*WORK INSTRUCTIONS*
Pull out every line with the word "caps" from the entries below.

(Saved entries)
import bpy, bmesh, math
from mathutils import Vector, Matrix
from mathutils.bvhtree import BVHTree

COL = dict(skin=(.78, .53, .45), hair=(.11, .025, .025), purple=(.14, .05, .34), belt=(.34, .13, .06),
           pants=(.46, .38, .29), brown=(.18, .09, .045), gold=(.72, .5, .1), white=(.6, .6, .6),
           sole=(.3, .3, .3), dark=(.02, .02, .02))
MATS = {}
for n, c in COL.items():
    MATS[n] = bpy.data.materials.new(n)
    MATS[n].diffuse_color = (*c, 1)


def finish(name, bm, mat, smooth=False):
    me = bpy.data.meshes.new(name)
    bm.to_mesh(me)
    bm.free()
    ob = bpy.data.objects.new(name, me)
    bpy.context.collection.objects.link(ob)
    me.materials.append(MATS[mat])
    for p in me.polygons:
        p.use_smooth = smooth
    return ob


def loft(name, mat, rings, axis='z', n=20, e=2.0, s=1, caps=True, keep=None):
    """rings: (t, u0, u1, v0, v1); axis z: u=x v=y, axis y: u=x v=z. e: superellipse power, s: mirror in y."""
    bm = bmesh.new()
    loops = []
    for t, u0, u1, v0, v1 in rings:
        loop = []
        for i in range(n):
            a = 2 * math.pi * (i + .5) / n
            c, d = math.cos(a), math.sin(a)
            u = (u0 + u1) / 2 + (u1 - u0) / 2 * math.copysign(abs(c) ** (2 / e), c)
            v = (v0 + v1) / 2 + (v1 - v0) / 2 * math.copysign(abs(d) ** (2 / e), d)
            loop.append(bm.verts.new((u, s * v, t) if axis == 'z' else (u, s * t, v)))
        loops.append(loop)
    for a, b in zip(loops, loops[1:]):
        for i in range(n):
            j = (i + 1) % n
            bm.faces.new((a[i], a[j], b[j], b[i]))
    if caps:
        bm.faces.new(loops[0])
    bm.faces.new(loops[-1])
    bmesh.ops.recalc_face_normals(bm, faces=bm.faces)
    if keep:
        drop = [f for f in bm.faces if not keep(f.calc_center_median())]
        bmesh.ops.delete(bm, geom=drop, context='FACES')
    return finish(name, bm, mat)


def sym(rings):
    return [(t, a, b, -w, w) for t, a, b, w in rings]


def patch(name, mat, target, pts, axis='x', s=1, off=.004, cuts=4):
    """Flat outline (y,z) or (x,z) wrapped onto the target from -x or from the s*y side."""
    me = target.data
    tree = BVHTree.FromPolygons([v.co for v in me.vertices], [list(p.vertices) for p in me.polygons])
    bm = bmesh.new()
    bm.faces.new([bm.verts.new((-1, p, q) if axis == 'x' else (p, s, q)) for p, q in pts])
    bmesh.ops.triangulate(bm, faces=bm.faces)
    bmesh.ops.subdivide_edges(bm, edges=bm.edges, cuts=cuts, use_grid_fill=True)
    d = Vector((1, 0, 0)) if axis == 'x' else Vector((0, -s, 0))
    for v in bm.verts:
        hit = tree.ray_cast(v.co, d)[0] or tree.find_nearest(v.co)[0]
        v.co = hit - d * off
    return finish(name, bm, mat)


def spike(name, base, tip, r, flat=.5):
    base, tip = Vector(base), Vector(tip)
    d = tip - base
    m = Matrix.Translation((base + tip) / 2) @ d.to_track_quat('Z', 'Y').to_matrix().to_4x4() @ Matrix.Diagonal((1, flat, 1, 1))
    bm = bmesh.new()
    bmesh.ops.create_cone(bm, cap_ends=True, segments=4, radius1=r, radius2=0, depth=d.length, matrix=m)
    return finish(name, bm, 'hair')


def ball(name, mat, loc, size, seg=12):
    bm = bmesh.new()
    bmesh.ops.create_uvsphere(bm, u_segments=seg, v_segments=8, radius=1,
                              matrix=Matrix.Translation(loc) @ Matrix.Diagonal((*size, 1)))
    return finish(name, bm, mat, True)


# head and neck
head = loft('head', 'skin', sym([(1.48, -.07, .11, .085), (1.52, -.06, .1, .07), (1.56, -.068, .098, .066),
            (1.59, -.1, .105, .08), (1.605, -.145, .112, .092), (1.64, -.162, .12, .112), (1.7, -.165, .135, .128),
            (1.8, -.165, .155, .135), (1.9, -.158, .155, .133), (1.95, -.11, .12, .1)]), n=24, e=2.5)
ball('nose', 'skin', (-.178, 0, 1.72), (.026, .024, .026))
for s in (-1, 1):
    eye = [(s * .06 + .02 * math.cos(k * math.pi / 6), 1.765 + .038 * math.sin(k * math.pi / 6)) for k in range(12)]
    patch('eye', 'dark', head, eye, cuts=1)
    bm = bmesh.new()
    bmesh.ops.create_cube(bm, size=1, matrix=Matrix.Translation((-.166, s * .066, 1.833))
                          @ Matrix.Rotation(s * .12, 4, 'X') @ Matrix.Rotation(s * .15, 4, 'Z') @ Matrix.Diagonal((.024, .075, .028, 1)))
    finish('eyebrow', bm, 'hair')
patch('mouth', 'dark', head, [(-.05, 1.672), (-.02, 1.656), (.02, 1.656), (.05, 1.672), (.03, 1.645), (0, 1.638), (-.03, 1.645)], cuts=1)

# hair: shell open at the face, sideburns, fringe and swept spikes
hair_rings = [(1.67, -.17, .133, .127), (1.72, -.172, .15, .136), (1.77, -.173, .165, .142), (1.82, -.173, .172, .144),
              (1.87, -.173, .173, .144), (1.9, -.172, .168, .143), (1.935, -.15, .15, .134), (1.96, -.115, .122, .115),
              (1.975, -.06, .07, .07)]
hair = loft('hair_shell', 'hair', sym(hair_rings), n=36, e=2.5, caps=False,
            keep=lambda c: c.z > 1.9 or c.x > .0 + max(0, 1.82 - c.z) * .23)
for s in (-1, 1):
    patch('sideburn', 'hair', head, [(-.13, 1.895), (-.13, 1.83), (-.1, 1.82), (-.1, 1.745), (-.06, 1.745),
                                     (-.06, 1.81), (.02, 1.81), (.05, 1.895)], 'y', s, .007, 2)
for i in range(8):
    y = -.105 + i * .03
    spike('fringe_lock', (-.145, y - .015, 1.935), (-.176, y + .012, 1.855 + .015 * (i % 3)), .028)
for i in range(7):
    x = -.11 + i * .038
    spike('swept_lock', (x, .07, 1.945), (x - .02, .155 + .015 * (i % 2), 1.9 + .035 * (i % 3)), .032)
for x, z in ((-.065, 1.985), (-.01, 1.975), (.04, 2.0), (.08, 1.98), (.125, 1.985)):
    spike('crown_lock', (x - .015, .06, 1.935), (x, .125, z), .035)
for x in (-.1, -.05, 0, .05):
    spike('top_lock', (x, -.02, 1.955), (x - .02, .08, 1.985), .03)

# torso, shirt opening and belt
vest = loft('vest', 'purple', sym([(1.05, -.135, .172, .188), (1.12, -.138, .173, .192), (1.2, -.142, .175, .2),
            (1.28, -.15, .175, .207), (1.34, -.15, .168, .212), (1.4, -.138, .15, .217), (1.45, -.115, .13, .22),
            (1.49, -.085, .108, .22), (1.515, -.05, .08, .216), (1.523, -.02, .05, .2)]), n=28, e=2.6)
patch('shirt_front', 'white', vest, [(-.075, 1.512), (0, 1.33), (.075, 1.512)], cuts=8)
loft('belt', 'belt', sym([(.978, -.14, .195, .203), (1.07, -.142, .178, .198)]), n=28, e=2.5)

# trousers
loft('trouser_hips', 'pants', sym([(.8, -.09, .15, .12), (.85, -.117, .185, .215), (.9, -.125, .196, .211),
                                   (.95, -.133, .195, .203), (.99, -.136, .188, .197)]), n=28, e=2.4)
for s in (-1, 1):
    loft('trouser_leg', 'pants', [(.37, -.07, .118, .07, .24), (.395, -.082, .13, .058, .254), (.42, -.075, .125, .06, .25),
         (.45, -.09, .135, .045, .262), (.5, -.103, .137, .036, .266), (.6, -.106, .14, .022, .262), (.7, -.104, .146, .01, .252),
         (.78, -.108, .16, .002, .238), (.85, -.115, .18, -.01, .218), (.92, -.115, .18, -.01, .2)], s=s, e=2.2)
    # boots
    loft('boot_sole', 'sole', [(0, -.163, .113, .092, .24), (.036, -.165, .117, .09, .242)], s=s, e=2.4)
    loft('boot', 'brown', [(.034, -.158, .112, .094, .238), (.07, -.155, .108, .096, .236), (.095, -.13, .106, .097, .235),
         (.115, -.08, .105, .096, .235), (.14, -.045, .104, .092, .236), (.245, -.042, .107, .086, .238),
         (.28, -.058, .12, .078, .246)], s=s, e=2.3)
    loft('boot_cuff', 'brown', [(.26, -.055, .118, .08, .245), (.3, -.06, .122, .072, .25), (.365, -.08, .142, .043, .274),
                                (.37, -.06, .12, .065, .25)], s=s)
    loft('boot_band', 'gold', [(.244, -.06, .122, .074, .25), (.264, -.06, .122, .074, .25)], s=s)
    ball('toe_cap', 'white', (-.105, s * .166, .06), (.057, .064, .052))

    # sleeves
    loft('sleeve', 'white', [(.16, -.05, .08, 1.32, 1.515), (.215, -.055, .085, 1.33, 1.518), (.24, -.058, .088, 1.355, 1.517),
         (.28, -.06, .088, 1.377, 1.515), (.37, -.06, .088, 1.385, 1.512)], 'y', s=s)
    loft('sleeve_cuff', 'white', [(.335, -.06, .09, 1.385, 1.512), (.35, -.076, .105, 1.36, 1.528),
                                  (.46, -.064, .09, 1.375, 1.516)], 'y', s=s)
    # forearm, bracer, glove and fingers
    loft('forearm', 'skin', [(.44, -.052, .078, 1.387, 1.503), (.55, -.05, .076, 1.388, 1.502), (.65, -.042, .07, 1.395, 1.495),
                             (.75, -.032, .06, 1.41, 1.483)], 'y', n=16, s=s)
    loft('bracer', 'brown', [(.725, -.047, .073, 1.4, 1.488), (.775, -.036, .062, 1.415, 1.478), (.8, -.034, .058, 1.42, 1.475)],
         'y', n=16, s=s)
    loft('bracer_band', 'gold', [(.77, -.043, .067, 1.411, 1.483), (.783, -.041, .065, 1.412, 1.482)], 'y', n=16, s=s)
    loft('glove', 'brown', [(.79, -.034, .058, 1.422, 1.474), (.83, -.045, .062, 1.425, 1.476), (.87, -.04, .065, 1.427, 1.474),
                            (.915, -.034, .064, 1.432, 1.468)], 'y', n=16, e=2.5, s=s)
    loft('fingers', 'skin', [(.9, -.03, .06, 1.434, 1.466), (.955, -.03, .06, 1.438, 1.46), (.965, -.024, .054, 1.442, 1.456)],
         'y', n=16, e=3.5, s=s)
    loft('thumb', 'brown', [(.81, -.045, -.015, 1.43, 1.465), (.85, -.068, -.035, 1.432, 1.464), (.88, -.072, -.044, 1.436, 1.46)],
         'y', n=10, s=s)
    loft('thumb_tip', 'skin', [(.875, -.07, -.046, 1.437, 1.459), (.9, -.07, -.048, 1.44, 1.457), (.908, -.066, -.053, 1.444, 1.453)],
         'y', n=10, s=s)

*ANSWER*
def loft(name, mat, rings, axis='z', n=20, e=2.0, s=1, caps=True, keep=None):
    if caps:
hair = loft('hair_shell', 'hair', sym(hair_rings), n=36, e=2.5, caps=False,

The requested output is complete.